» TASK GOAL
Could you reproduce the lines below from the one with "ob.select_set(True)" through the one with "co.y += sum(d"? Keep both ends and add nothing.

(DATA TO USE begins)

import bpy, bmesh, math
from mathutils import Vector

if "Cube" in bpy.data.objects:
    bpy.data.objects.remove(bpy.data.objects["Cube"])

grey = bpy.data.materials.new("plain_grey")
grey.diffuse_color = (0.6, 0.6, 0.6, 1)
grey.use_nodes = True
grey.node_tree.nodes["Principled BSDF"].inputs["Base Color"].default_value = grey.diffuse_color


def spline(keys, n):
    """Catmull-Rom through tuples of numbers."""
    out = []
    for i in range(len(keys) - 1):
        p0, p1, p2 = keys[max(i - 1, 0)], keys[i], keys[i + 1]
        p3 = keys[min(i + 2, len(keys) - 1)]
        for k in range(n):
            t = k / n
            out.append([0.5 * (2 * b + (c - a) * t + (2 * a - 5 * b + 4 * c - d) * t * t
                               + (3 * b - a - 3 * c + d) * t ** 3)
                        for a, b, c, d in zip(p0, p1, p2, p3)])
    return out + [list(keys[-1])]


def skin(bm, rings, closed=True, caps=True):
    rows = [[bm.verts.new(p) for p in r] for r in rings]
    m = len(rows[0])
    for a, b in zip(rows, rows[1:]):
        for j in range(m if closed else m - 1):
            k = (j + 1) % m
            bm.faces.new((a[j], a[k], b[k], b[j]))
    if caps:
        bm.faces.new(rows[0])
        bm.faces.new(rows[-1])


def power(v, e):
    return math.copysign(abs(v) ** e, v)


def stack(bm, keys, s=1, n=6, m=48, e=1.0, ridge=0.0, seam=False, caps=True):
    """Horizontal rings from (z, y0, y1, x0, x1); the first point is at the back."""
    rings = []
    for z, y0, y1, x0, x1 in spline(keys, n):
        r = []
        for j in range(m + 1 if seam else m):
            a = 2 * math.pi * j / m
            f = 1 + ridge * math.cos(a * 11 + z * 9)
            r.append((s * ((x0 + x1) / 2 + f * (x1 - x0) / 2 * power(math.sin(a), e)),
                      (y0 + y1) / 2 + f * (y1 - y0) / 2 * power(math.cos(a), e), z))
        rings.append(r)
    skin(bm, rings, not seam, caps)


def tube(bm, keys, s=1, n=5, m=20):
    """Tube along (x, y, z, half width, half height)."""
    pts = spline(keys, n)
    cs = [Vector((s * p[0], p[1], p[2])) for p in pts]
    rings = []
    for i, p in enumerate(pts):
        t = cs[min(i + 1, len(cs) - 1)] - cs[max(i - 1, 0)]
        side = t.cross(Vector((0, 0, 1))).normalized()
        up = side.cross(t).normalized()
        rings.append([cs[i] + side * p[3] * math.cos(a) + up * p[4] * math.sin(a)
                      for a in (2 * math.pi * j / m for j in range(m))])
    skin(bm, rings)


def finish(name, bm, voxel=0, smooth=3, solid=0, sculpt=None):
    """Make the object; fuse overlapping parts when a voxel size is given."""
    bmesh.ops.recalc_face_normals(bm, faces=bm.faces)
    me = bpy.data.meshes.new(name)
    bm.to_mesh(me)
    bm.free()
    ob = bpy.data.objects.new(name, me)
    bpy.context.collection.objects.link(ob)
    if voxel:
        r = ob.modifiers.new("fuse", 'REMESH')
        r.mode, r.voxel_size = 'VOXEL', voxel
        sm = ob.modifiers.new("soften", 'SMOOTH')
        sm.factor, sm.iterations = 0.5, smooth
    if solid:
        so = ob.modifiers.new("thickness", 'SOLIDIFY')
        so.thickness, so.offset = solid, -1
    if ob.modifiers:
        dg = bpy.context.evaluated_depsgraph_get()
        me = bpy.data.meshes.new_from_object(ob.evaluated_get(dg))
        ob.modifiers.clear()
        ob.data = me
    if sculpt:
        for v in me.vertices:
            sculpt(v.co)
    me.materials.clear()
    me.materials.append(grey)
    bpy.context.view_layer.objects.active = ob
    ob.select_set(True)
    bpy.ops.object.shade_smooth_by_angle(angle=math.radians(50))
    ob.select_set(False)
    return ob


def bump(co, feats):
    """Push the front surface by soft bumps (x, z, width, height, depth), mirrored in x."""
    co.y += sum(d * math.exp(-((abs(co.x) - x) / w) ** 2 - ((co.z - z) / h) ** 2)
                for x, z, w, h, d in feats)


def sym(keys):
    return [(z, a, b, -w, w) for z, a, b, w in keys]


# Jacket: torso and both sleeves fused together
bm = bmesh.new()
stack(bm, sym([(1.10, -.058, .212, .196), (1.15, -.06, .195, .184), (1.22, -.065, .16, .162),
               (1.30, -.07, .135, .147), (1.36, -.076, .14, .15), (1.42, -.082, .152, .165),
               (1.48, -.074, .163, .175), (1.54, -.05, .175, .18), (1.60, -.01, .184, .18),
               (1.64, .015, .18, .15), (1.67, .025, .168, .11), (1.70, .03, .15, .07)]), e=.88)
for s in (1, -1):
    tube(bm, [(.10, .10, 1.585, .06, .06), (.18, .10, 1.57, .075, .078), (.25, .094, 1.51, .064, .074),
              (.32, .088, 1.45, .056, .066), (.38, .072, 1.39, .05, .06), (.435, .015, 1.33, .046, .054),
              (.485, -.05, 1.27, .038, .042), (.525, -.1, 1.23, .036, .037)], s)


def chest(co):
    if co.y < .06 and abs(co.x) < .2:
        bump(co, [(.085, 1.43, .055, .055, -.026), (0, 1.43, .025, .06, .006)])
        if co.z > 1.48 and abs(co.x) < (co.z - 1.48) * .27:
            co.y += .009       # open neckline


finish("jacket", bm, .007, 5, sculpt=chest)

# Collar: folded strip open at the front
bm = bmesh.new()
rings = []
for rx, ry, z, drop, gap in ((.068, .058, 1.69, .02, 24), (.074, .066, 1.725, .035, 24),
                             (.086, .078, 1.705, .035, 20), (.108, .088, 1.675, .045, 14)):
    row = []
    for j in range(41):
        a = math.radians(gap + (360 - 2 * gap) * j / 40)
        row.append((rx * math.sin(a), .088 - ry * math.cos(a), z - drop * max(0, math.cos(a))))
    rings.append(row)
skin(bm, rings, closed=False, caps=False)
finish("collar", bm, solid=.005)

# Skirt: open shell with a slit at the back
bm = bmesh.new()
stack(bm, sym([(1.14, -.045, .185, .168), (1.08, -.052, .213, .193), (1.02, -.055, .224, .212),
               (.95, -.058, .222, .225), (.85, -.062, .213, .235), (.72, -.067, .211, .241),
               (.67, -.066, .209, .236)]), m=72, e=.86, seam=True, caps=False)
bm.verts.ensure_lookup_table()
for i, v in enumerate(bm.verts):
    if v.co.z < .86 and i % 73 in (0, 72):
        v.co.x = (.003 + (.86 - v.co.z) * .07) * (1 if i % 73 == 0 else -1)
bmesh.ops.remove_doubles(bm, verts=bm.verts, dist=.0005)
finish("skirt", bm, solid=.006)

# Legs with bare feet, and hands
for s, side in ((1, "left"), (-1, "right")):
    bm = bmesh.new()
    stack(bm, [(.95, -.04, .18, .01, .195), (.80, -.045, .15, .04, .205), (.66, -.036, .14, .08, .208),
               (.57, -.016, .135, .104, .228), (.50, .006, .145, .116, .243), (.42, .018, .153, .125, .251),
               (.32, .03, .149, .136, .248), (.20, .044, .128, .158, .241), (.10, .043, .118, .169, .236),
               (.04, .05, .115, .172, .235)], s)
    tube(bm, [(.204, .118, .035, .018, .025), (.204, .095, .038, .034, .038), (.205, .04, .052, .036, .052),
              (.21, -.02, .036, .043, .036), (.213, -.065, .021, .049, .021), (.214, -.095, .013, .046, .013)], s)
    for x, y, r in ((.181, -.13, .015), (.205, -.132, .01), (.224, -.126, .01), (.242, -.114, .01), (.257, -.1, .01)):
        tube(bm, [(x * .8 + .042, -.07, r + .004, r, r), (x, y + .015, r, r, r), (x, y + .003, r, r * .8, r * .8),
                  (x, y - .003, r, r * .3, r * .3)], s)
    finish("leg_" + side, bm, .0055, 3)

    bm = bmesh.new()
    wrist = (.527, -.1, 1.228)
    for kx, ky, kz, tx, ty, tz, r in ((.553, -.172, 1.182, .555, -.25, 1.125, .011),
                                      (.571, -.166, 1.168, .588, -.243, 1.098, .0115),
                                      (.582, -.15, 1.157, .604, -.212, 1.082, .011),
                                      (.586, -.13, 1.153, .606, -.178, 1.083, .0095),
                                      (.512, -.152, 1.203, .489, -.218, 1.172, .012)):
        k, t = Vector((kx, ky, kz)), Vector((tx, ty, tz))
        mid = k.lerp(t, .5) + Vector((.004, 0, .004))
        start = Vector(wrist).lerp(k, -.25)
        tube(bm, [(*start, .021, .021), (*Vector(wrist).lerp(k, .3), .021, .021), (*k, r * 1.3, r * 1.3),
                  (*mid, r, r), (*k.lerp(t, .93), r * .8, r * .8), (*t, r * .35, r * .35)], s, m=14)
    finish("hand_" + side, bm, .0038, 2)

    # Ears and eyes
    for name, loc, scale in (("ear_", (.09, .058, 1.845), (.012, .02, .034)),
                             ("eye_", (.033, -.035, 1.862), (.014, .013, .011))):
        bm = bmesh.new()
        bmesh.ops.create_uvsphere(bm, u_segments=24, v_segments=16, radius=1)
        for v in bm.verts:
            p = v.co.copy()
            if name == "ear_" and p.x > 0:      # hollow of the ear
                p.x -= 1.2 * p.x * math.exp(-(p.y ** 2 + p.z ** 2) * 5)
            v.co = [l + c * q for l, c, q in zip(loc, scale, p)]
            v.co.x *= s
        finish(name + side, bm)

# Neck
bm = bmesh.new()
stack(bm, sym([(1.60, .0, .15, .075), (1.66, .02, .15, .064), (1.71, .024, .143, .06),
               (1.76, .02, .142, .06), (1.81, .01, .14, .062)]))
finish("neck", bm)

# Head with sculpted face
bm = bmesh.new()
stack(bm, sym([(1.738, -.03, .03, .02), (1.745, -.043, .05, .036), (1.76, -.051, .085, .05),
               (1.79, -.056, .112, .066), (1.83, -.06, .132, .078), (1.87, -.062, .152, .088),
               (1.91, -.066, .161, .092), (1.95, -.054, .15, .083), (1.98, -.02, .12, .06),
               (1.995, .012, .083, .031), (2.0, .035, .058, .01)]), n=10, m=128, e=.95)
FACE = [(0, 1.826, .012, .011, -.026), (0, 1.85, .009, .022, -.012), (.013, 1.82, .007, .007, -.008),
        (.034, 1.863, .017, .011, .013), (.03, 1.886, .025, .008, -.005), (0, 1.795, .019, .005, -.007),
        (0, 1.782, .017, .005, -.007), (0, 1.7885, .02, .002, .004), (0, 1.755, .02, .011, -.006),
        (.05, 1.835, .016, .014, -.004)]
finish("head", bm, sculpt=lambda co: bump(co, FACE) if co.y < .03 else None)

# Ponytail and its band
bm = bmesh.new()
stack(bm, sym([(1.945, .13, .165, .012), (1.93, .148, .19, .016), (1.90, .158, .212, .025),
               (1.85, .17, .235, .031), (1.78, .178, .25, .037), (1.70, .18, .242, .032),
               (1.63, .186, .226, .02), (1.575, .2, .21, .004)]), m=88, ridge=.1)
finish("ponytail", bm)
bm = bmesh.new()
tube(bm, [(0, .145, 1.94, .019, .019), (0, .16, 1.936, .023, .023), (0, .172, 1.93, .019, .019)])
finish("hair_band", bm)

(DATA TO USE ends)

» REPLY TO THE TASK
    ob.select_set(True)
    bpy.ops.object.shade_smooth_by_angle(angle=math.radians(50))
    ob.select_set(False)
    return ob


def bump(co, feats):
    """Push the front surface by soft bumps (x, z, width, height, depth), mirrored in x."""
    co.y += sum(d * math.exp(-((abs(co.x) - x) / w) ** 2 - ((co.z - z) / h) ** 2)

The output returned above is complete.